More than $900K Missing from TN County Coffers Statewide

Taxpayers in Tennessee are owed more than $910,000 that has been stolen or cannot be accounted for, a state Comptroller’s report shows.

That figure represents the amount of money that county offices were still short at the end of fiscal year 2011, after audits revealed the missing money. County offices recovered more than $1.1 million of wayward funds last year.

The report reads like a how-to manual for public malfeasance.

In Davidson County, a worker in the Metro Trustee’s office was involved in a scheme of stealing tax payments and then using future tax payments to cover up the thefts. More than $215,000 was stolen, and as of the end of June 2011 more than $90,000 was still outstanding.

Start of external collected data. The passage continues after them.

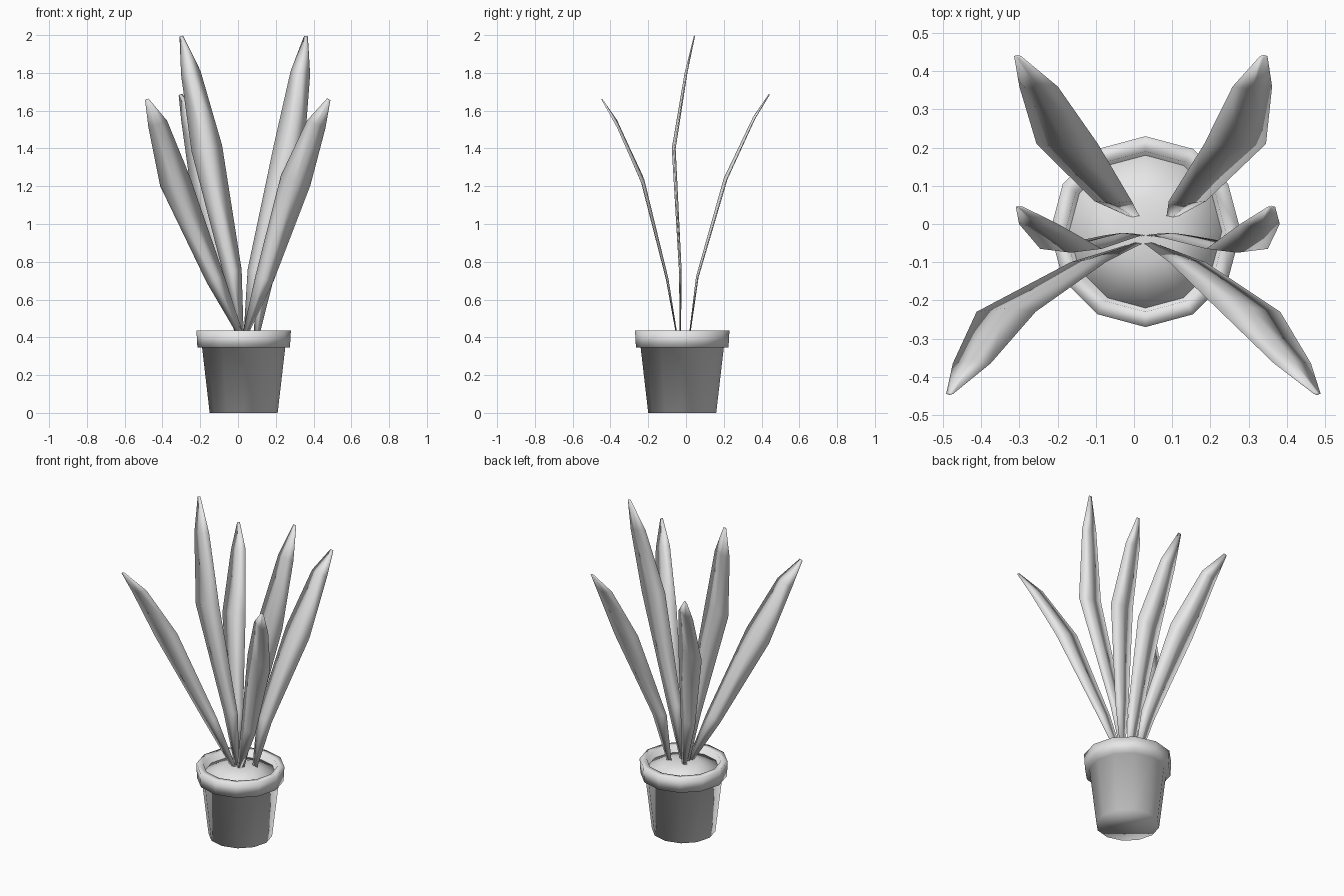
import bpy, bmesh, math
from mathutils import Vector

old = bpy.data.objects.get("Cube")
if old:
    bpy.data.objects.remove(old, do_unlink=True)

# One plain grey for everything
grey = bpy.data.materials.new("plain_grey")
grey.use_nodes = True
grey.diffuse_color = (0.8, 0.8, 0.8, 1)
grey.node_tree.nodes["Principled BSDF"].inputs["Base Color"].default_value = (0.8, 0.8, 0.8, 1)


def finish(name, bm):
    """Turn a bmesh into a smooth shaded, coloured object."""
    bmesh.ops.recalc_face_normals(bm, faces=bm.faces)
    for face in bm.faces:
        face.smooth = True
    mesh = bpy.data.meshes.new(name)
    bm.to_mesh(mesh)
    bm.free()
    mesh.materials.append(grey)
    obj = bpy.data.objects.new(name, mesh)
    bpy.context.collection.objects.link(obj)
    return obj


def bridge(bm, rings):
    """Join successive closed rings of vertices and cap both ends."""
    for low, high in zip(rings, rings[1:]):
        count = len(low)
        for i in range(count):
            j = (i + 1) % count
            bm.faces.new((low[i], low[j], high[j], high[i]))
    bm.faces.new(rings[0])
    bm.faces.new(rings[-1])


def lathe(name, profile, centre, sides=12):
    bm = bmesh.new()
    rings = []
    for radius, z in profile:
        ring = []
        for i in range(sides):
            a = math.tau * i / sides
            ring.append(bm.verts.new((centre[0] + radius * math.cos(a),
                                      centre[1] + radius * math.sin(a), z)))
        rings.append(ring)
    bridge(bm, rings)
    return finish(name, bm)


def leaf(name, xs, ys, zs, widths):
    """Thin lens-shaped blade; each cross-section is square to its run in x and z."""
    bm = bmesh.new()
    spine = [Vector(p) for p in zip(xs, ys, zs)]
    rings = []
    for i, (point, width) in enumerate(zip(spine, widths)):
        run = spine[min(i + 1, len(spine) - 1)] - spine[max(i - 1, 0)]
        across = Vector((run.z, 0, -run.x)).normalized()
        out = across.cross(run).normalized()
        half = across * width / 2
        bulge = out * (0.002 + width * 0.05)
        rings.append([bm.verts.new(point + d) for d in (half, bulge, -half, -bulge)])
    bridge(bm, rings)
    return finish(name, bm)


# Pot with its thick rim, and the low mound of soil
centre = (0.03, -0.02)
lathe("pot", [(0.18, 0), (0.22, 0.345), (0.245, 0.345), (0.25, 0.435),
              (0.21, 0.435), (0.195, 0.37)], centre)
lathe("soil", [(0.2, 0.375), (0.2, 0.395), (0.08, 0.435)], centre)

# Leaves in three rows, each row sharing its bend; spine x differs per leaf
rows = {
    "front": ((-0.05, -0.1, -0.23, -0.365, -0.445), (0.42, 0.71, 1.23, 1.53, 1.66)),
    "middle": ((-0.03, -0.03, -0.065, 0, 0.045), (0.42, 0.75, 1.4, 1.8, 1.995)),
    "back": ((0.02, 0.06, 0.21, 0.36, 0.44), (0.42, 0.72, 1.24, 1.56, 1.685)),
}
spines = {
    "front": ((0.01, -0.12, -0.335, -0.425, -0.483), (0.04, 0.14, 0.305, 0.415, 0.48)),
    "middle": ((0.015, -0.03, -0.165, -0.25, -0.3), (0.045, 0.1, 0.27, 0.33, 0.36)),
    "back": ((0, -0.055, -0.175, -0.25, -0.305), (0.1, 0.14, 0.265, 0.31, 0.34)),
}
widths = (0.03, 0.1, 0.165, 0.105, 0.02)
for row, (ys, zs) in rows.items():
    for side, xs in zip(("right", "left"), spines[row]):
        leaf(f"{row}_{side}_leaf", xs, ys, zs, widths)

Williamson County has the ignoble distinction of the largest outstanding balance. A bookkeeper in the animal control department, pleaded guilty to theft in November 2010 and was sentenced to eight years’ probation and ordered to pay back the $106,447.17 she had stolen. Auditors found the woman had “manipulated payroll logs, employee timecards and other documents” over five years, the Tennessean reported at the time. But as of last June, no restitution had been paid, the comptroller’s report says.

Unauthorized scrap-metal diversions are popular statewide, a theme picked up on by WPLN.

The comptroller’s office found workers taking the metal from the county trash heap, then reselling it, in six counties: Overton, Cumberland, Gibson, Johnson, Hardin and Cannon. The metal was worth at least $29,827.68, though likely much more because in half the cases auditors could not determine a value for the missing scrap.

The Comptroller report noted:

Section 5-9-401, Tennessee Code Annotated, states that “All funds from whatever source derived, including, but not limited to, taxes, county aid funds, federal funds, and fines, that are to be used in the operation and respective programs of the various departments, commissions, institutions, boards, offices and agencies of county governments shall be appropriated to such use by the county legislative bodies.”


$620K Missing from County Coffers

More than $620,000 was missing from county government coffers as of the most recent check by the comptroller’s office, according to a report issued by the office today.

The cash shortages, originally amounting to $1.6 million, date back to 1996-97 and were spread over three dozen counties, the report says. Included in the report are details of missing money in Monroe, Hickman and Morgan counties, which we’ve blogged on here before.

More coverage: Knoxville News-Sentinel